It seems justly appropriate that one of the posthumous films of the late Bernie Mac would team him up with Samuel L. Jackson, a pairing of quick urban comedic wits and unapologetically profane tongues. Their screen chemistry is one of two truly the only compelling reasons to go see Soul Men, a movie with a contrived plot that lacks originality.
Of course the other reason: is it one of the last two feature movies starring Mac who died Aug. 9 at age 50 from complications of pneumonia. Although he will star in one more film - Old Dogs with Robin Williams and John Travolta - due to be released in 2009, Soul Men will go down as Mac's most impressive screen roles among his 28 feature film appearances.
Preeminent actor pairings do not always work, but when it does, it is memorable. The casting of Denzel Washington and Forest Whitaker in The Debaters greatly disappointed in that there was only one scene in the otherwise fine movie that the two Academy Award winners engaged each other in dialogue. Al Pacino and Robert DeNiro film projects together have fallen short of expectations. In contrast, one of the greatest cinematic examples of sexual chemistry took place in Bridges of Madison County between Meryl Streep and Clint Eastwood.
Soul Men matches the raw comedy presences of Jackson and Mac in the roles of Louis Hinds and Floyd Henderson, two-thirds of a former popular rhythm and blues trio called The Real Deal that disbanded in the 1970s after the other member departed to start a solo career. While the defected member Marcus Hook enjoyed a memorable solo career, Louis' life degenerated into bank robbery pursuits that involved jail time. Meanwhile Mac went into the car wash business and went through several bad marriages. Hooks' death brings about a memorial music tribute that results in an invitation for Louis and Floyd to reunite for a performance and sends them on a road trip to get there.
When it comes to profane urban linguistics, no greater creative fluency can be found than it is in Jackson and Mac. Their propensity for infusing their language with a wide variety of f-bombs and assorted curse words combined with stellar comedic capabilities makes it an intriguing star casting. In Soul Men, their profanity-laced chemistry does not disappoint (unless, of course, such language offends you). It would have truly been a tragic loss for American cinema history if Mac's death had taken place before the film was completed.
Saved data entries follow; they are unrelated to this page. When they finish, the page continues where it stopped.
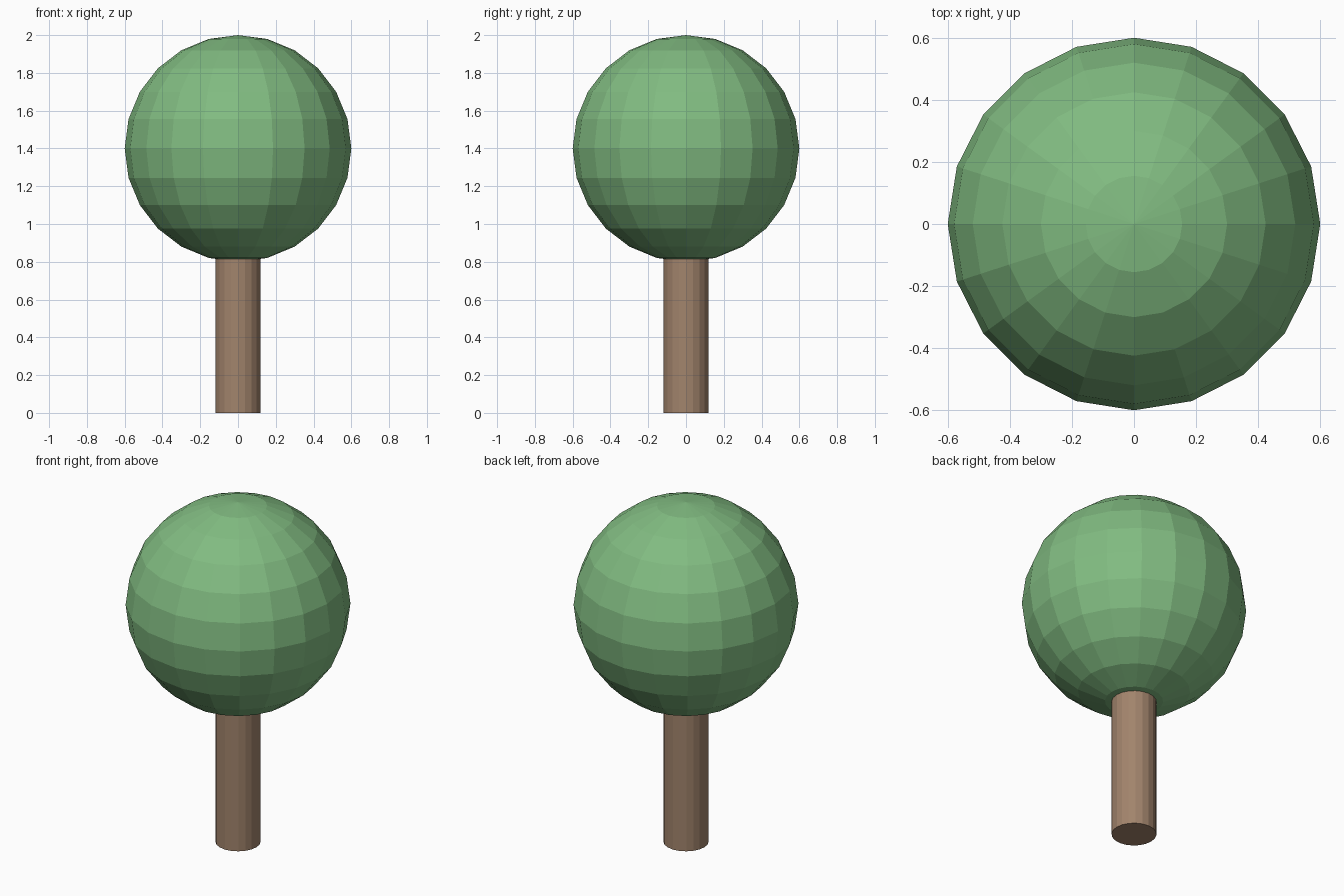
import bpy

if "Cube" in bpy.data.objects:
    bpy.data.objects.remove(bpy.data.objects["Cube"])


def paint(obj, name, rgb):
    mat = bpy.data.materials.new(name)
    mat.diffuse_color = (*rgb, 1.0)
    mat.use_nodes = True
    mat.node_tree.nodes["Principled BSDF"].inputs["Base Color"].default_value = mat.diffuse_color
    obj.data.materials.append(mat)


# Trunk: plain cylinder running slightly into the crown
bpy.ops.mesh.primitive_cylinder_add(vertices=20, radius=0.12, depth=0.9,
                                    location=(0, 0, 0.45))
trunk = bpy.context.object
trunk.name = "trunk"
paint(trunk, "bark", (0.36, 0.23, 0.15))

# Crown: faceted ball of foliage
bpy.ops.mesh.primitive_uv_sphere_add(segments=20, ring_count=12, radius=0.6,
                                     location=(0, 0, 1.4))
crown = bpy.context.object
crown.name = "crown"
paint(crown, "leaves", (0.22, 0.50, 0.22))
The comedic banter between Jackson and Mac is given a sharper, and therefore, funnier edge due to their characters' inherent conflicts and past history with each other. Even predictable road story moments are hilarious, a tribute to their individual comic abilities. An early scene in which Floyd visits a doctor is side-splitting, underlining the comic genius that has been robbed too prematurely by death.
The fact that Jackson and Mac can shoulder the entire movie is a good thing, because otherwise it is far from perfect. However, the director Malcolm D. Lee (Spike Lee's cousin) allows the movie to play to the two protagonists' strengths, which allow him to minimize some of the film's weakness. The most glaring shortcoming is the casting of Adam Hershman as the nerdy white guy music industry intern who is supposed to help the R&B duo get across the country for the tribute. His simpleton awe and admiration of black music is old hat and doesn't add anything to the film.
Another bittersweet element of Soul Men is a couple of brief cameo appearance by R&B singer and actor Issac Hayes, who ironically died the day after Mac. Another brief cameo proves that there is cinema life after porn, as the buxom XXX-star Vanessa Del Rio (now excessively voluptuous) literally fills Floyd's bed and almost smothers him to death with lust as one of his brief love interests early on in the film.
Musically... well, it is Samuel Jackson and Bernie Mac, not Stevie Wonder and Prince. But as Jackson proved in Black Snake Moan, he can give a credible performance as a singer as long as the music does not stretch him too far beyond what he is capable. While that is a saving grace musically for both Jackson and Mac in Soul Men (that is, after the first performance in the movie, which by script design is pretty bad), it also means that the music and their choreography are less than impressive. The later surprise addition (in more ways than one) of a female singer named Cleo (played by Sharon Leal) helps the music somewhat; however, if the expectation is for great music, this is not the film.
As the credits roll on one side of the screen at the movie's end, a wonderful tribute to Bernie Mac is presented on the other side that includes past clips and interviews of the late comic.
The 103-minute film is rated R for sensuality and replete profanity.